The DNAinfo archives brought to you by WNYC.
Read the press release here.

New UWS Precinct Council President Wants to Make Group a Nonprofit

By Emily Frost | June 24, 2014 4:43pm
 Erica Ehrenberg said she plans to increase dialogue with the wider community and work for non-profit status for the council. 
20th Precinct Community Council
View Full Caption

UPPER WEST SIDE — The newly elected president of the 20th Precinct Community Council wants to transform the volunteer group into a well-funded nonprofit, hosting events and reaching out to private foundations and donors.

Erica Ehrenberg, a local resident who grew up in the neighborhood, is replacing Ian Alterman, who has served as president for four years and as a member of the council for 12 years. She narrowly beat him out for the top spot in an anonymous 11-to-10 vote Monday.

Currently, the council raises money through a raffle it runs at its monthly meetings, donating the funds to the precinct's youth program and helping it purchase requested supplies.

But Ehrenberg wants to professionalize the process by obtaining 501(c)(3) status for the council. As executive director of the nonprofit American Institute of Iranian Studies, which promotes academics and Iran-U.S. dialogue, she said she understands both nonprofit management and fundraising.

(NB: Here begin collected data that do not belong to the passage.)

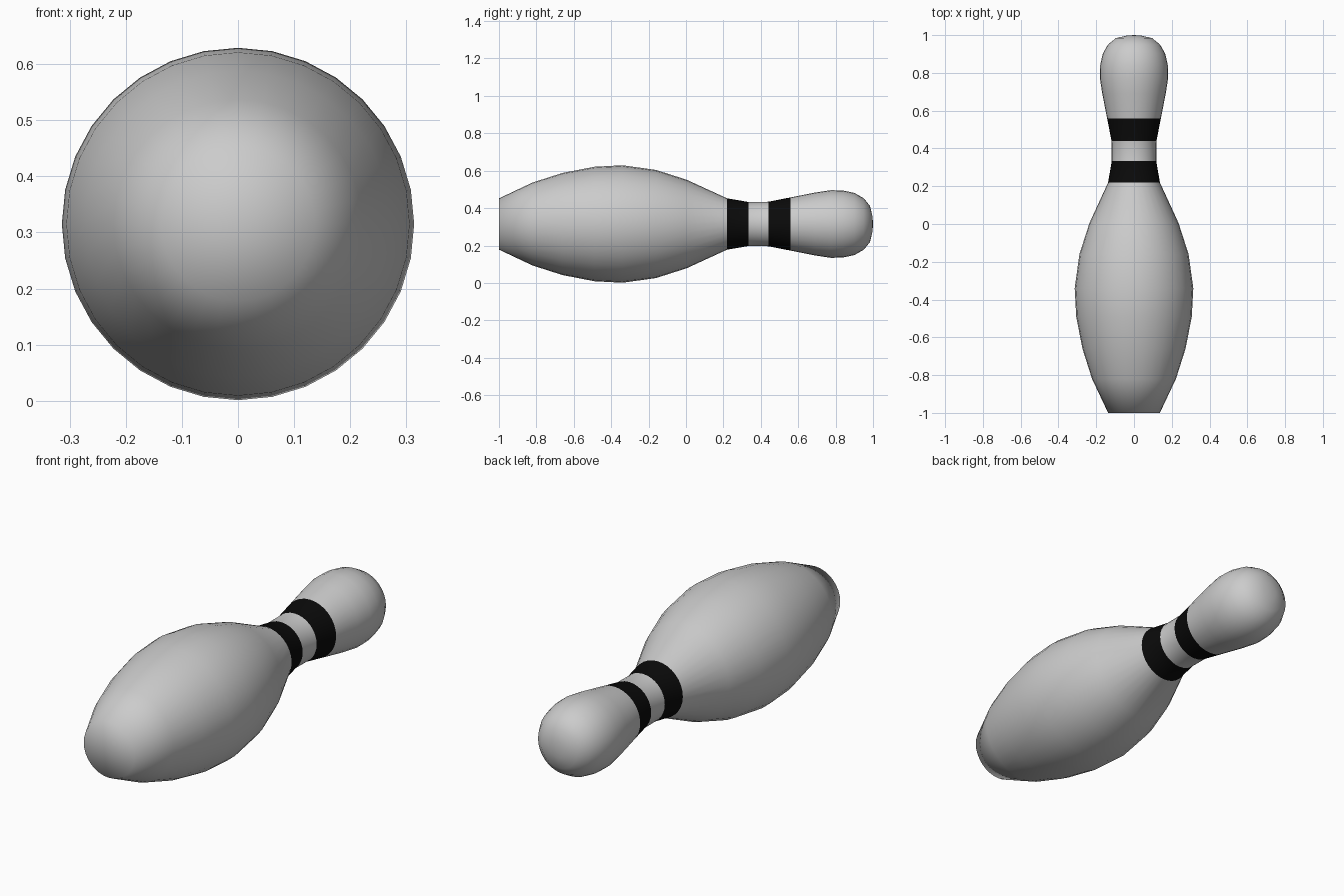
import bpy, bmesh, math

if "Cube" in bpy.data.objects:
    bpy.data.objects.remove(bpy.data.objects["Cube"])

SIDES = 32
AXIS_Z = 0.315
# Profile: (position along y, radius), base to head
profile = [(-1.0, 0.137), (-0.82, 0.222), (-0.66, 0.273), (-0.49, 0.306),
           (-0.34, 0.314), (-0.16, 0.289), (0.005, 0.236), (0.22, 0.137),
           (0.333, 0.118), (0.44, 0.119), (0.558, 0.142), (0.69, 0.168),
           (0.775, 0.181), (0.84, 0.179), (0.90, 0.166), (0.95, 0.138),
           (0.984, 0.096), (0.997, 0.04)]
BANDS = (7, 9)  # profile segments painted black

bm = bmesh.new()
# Rings of the pin body
rings = []
for y, r in profile:
    angles = [2 * math.pi * i / SIDES for i in range(SIDES)]
    rings.append([bm.verts.new((r * math.cos(a), y, AXIS_Z + r * math.sin(a))) for a in angles])
for k in range(len(rings) - 1):
    a, b = rings[k], rings[k + 1]
    for i in range(SIDES):
        j = (i + 1) % SIDES
        f = bm.faces.new((a[i], b[i], b[j], a[j]))
        f.material_index = 1 if k in BANDS else 0
# Base and head caps
for y, ring in ((-1.0, rings[0]), (1.0, rings[-1])):
    c = bm.verts.new((0, y, AXIS_Z))
    for i in range(SIDES):
        bm.faces.new((ring[i], ring[(i + 1) % SIDES], c))
bmesh.ops.recalc_face_normals(bm, faces=bm.faces)
for f in bm.faces:
    f.smooth = True

mesh = bpy.data.meshes.new("bowling_pin")
bm.to_mesh(mesh)
bm.free()
pin = bpy.data.objects.new("bowling_pin", mesh)
bpy.context.collection.objects.link(pin)

# Plain body slot and black neck bands
black = bpy.data.materials.new("black_band")
black.diffuse_color = (0.003, 0.003, 0.003, 1)
black.use_nodes = True
black.node_tree.nodes["Principled BSDF"].inputs["Base Color"].default_value = black.diffuse_color
mesh.materials.append(None)
mesh.materials.append(black)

"We live in a very wealthy neighborhood," she said at the Monday meeting. "I think a lot of people would be interested in donating to us and [the status] would enable us to get grants."

Other community councils across the city, including the Central Park Precinct Community Council, have achieved nonprofit status. Ehrenberg did not return a request for comment Tuesday about how she'd use the possible grant money.  

Though Ehrenberg has never served on the council, she told residents assembled Monday that she spent more than 900 hours doing auxiliary police work in the area last year. 

A historian in Near Eastern art and formerly a professor at NYU, Ehrenberg also served as an administrator at New York Academy of Art and Yale University — giving her experience in negotiating differing points of view, she said. 

While fellow board members voiced support of Alterman, other residents argued for a changing of the guard. 

"I think some fresh blood is needed," said Marc Glazer, a former member. "I do see the same things — maybe there’s another direction."

Ehrenberg said she also plans to increase notices about monthly meetings, which are held the fourth Monday of every month except in July and August, and solicit more feedback about meeting agendas. 

On June 20, the council formally launched its own website, which offers the body a chance to make announcements and took a year to create.

The site should be used to update community members about developments in between meetings, Ehrenberg said. 

Alterman will remain president through the rest of the month. He said he had not yet decided whether he'd remain involved with the council going forward.